## PROBLEM TO SOLVE:
Of the lines in the data below, count the ones holding the string "inset", and answer with that number only.

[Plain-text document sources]
◆ ◆ ◆

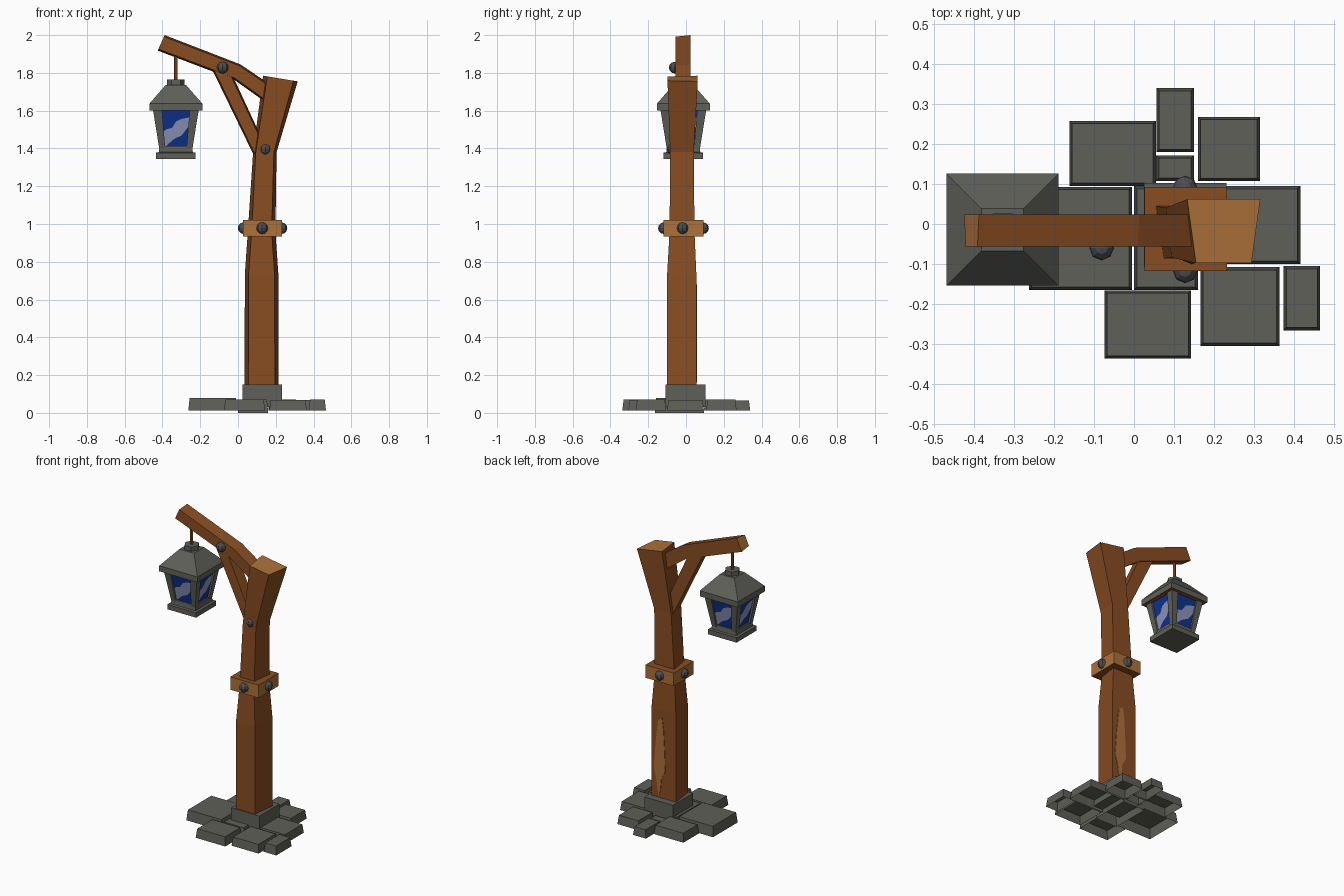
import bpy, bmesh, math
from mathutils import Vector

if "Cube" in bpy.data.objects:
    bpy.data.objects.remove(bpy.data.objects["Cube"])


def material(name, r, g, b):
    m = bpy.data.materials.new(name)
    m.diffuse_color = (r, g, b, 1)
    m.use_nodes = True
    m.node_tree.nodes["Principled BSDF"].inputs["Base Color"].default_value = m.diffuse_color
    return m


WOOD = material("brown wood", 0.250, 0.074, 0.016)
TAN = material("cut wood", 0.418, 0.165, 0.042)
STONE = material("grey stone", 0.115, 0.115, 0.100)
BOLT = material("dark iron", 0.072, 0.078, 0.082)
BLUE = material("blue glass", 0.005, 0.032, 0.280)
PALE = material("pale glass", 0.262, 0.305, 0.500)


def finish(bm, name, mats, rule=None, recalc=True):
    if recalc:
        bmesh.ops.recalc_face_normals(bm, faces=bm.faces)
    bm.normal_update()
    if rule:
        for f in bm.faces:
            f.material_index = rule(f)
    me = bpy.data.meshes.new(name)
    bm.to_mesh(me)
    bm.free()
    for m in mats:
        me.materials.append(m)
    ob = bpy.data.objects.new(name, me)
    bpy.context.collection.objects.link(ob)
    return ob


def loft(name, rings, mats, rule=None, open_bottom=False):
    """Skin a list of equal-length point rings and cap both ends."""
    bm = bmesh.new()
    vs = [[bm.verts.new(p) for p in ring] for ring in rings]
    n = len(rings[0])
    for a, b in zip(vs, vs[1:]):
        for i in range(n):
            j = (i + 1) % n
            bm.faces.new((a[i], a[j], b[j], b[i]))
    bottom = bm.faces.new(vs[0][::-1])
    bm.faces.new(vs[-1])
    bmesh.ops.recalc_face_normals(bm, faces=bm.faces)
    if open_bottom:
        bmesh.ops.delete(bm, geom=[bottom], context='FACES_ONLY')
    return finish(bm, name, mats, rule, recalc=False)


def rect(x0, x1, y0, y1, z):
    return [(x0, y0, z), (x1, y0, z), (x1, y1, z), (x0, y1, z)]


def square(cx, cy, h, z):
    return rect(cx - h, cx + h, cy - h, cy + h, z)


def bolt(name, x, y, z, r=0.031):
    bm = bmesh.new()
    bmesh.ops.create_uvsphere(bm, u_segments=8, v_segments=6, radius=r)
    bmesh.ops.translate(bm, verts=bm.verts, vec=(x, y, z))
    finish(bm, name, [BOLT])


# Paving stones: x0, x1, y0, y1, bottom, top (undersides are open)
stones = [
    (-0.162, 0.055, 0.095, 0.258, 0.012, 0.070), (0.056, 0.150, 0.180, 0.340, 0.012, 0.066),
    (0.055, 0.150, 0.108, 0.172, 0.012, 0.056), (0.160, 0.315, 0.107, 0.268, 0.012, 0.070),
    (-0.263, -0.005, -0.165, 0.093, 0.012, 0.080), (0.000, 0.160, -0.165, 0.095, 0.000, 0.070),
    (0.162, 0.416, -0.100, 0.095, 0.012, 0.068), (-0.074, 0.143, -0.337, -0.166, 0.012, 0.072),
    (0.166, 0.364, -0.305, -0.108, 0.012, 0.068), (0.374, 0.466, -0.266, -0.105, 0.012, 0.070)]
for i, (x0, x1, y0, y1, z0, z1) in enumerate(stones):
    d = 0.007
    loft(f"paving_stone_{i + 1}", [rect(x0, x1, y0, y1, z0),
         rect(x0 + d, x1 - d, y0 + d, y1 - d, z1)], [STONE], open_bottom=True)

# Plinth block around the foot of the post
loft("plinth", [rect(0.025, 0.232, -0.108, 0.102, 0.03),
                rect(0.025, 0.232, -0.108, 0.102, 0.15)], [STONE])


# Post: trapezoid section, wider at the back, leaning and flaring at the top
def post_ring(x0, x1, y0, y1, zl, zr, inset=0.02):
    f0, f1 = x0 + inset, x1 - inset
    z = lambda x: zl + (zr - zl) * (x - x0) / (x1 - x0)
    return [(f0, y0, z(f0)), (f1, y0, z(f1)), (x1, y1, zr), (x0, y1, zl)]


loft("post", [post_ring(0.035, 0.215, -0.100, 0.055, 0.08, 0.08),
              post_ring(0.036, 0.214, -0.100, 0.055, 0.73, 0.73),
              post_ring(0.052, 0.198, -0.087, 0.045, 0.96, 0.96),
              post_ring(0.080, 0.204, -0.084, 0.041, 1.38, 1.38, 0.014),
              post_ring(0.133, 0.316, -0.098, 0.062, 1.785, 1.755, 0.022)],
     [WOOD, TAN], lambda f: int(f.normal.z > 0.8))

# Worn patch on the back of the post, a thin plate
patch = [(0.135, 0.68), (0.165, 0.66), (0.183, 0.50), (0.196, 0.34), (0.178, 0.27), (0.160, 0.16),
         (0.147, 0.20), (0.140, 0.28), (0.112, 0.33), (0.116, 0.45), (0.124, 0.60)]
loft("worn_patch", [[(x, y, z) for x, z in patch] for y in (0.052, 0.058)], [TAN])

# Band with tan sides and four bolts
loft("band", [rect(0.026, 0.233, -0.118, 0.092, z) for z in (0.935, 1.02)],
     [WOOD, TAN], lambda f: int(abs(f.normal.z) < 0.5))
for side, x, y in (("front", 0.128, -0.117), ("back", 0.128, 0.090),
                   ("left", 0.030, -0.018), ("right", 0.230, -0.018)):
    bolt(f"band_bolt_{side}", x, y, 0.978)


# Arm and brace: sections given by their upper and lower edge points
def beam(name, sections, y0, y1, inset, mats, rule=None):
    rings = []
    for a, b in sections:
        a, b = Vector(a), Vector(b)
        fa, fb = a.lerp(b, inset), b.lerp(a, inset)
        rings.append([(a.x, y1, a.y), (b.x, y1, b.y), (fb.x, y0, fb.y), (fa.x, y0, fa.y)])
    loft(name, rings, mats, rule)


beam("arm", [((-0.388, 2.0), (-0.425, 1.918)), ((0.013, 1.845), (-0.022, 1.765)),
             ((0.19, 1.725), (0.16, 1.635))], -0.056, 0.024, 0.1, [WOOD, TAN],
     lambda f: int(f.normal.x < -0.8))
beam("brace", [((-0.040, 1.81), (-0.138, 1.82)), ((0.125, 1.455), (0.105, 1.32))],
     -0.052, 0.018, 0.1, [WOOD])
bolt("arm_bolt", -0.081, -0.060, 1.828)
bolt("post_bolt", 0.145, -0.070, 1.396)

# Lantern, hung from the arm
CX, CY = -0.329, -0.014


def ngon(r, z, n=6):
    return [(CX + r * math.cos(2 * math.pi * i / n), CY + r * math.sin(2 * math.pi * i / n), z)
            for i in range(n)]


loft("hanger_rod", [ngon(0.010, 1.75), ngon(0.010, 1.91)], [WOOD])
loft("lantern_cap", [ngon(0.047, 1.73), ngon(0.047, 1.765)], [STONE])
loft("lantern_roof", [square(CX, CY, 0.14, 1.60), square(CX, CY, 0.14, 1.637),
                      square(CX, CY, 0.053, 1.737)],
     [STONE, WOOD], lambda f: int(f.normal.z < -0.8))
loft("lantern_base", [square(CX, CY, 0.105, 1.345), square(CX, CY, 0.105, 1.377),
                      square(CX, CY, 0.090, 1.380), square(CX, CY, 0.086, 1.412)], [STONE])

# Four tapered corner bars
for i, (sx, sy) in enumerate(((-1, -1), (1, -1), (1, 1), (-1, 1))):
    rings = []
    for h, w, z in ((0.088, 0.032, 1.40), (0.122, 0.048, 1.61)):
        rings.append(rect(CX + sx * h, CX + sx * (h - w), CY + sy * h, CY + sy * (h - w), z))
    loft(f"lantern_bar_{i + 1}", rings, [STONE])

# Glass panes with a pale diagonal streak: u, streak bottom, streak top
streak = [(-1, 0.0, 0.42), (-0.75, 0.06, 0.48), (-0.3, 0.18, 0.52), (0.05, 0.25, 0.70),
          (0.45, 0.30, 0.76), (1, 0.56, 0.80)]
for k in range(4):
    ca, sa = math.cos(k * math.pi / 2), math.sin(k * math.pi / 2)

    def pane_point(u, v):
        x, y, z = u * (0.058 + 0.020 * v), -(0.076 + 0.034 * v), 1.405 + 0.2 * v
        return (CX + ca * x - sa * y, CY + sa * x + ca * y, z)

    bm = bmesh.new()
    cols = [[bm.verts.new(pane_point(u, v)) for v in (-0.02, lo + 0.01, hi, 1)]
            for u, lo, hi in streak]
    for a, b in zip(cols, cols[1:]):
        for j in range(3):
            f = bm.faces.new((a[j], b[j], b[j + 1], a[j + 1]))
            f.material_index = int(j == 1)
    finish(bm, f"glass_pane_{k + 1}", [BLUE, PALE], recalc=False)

◆ ◆ ◆

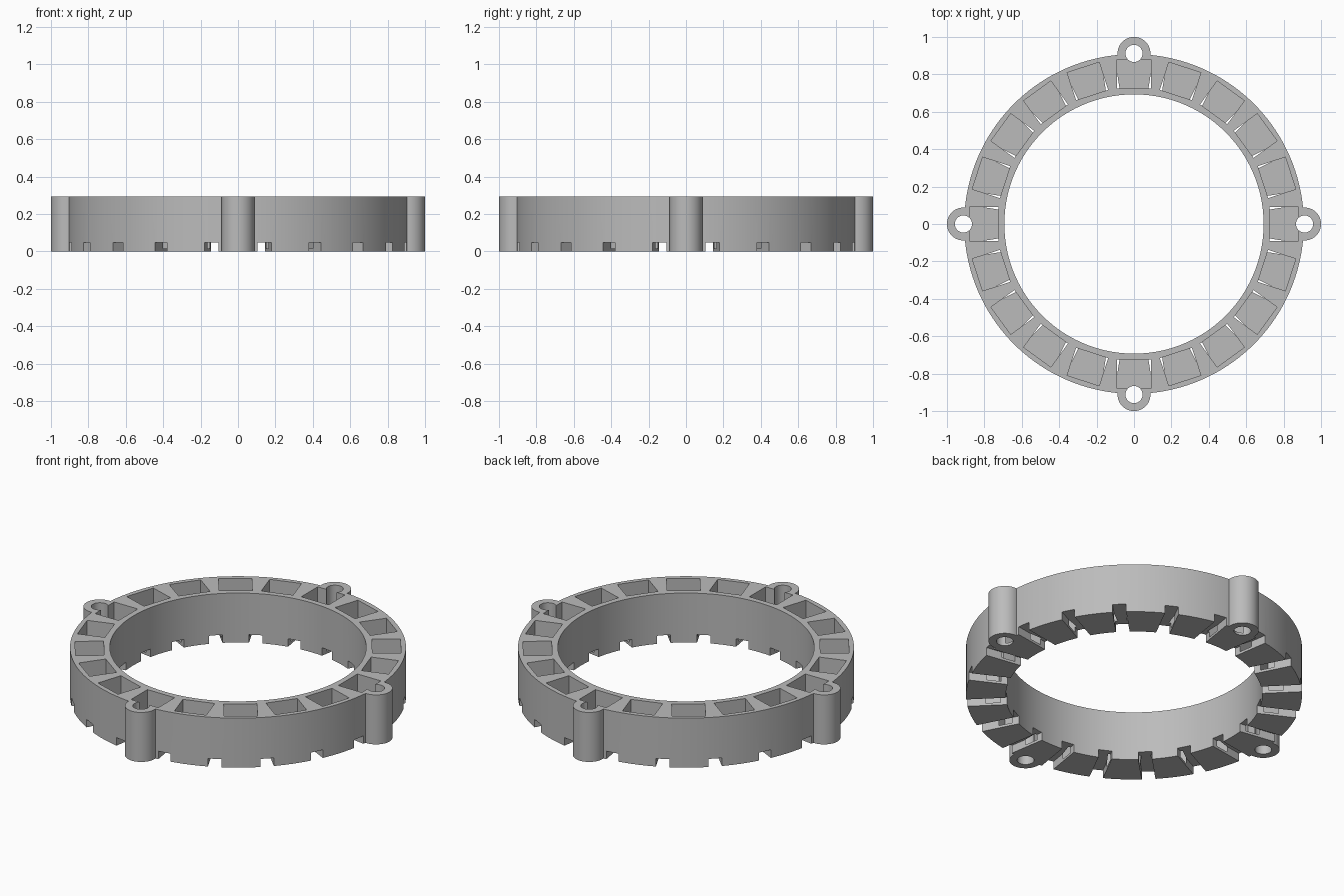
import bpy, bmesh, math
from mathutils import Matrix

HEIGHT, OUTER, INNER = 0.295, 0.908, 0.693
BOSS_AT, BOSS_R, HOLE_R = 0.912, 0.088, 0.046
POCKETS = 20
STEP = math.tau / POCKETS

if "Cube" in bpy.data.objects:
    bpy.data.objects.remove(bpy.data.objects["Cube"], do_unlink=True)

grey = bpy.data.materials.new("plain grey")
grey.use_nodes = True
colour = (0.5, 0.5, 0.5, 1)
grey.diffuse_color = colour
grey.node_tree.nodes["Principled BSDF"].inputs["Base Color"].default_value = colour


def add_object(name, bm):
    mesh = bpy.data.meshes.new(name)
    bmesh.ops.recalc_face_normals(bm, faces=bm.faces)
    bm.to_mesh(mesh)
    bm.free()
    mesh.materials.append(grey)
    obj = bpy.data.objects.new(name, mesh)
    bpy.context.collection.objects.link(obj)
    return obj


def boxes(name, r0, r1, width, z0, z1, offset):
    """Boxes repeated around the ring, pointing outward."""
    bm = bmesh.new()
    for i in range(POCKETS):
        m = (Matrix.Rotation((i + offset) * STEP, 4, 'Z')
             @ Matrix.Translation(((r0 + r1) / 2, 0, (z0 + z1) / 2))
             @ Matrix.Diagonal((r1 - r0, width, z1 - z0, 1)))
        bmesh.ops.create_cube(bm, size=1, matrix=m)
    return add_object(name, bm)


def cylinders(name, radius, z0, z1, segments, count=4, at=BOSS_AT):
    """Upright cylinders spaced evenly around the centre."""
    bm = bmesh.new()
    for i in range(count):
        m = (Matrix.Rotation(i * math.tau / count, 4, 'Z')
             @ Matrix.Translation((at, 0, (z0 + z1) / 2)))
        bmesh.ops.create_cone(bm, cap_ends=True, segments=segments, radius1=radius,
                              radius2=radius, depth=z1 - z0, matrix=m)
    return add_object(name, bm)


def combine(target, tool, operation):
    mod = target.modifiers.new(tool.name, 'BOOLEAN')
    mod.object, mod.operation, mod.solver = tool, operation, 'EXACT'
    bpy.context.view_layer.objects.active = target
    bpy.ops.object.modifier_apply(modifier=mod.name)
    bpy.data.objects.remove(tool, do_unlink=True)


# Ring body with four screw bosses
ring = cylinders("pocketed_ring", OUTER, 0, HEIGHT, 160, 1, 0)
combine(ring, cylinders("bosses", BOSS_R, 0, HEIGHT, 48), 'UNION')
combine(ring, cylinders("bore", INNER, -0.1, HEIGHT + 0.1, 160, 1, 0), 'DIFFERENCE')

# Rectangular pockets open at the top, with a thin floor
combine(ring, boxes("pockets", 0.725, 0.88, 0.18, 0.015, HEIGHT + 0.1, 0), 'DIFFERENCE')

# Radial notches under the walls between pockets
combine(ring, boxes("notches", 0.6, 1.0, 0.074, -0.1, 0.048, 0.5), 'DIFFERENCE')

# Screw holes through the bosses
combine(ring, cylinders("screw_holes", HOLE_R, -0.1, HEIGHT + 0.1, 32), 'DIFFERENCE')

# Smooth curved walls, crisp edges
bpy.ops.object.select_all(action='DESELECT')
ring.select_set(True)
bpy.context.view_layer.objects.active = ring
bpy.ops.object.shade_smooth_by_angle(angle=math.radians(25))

◆ ◆ ◆

## YOUR RESPONSE:
4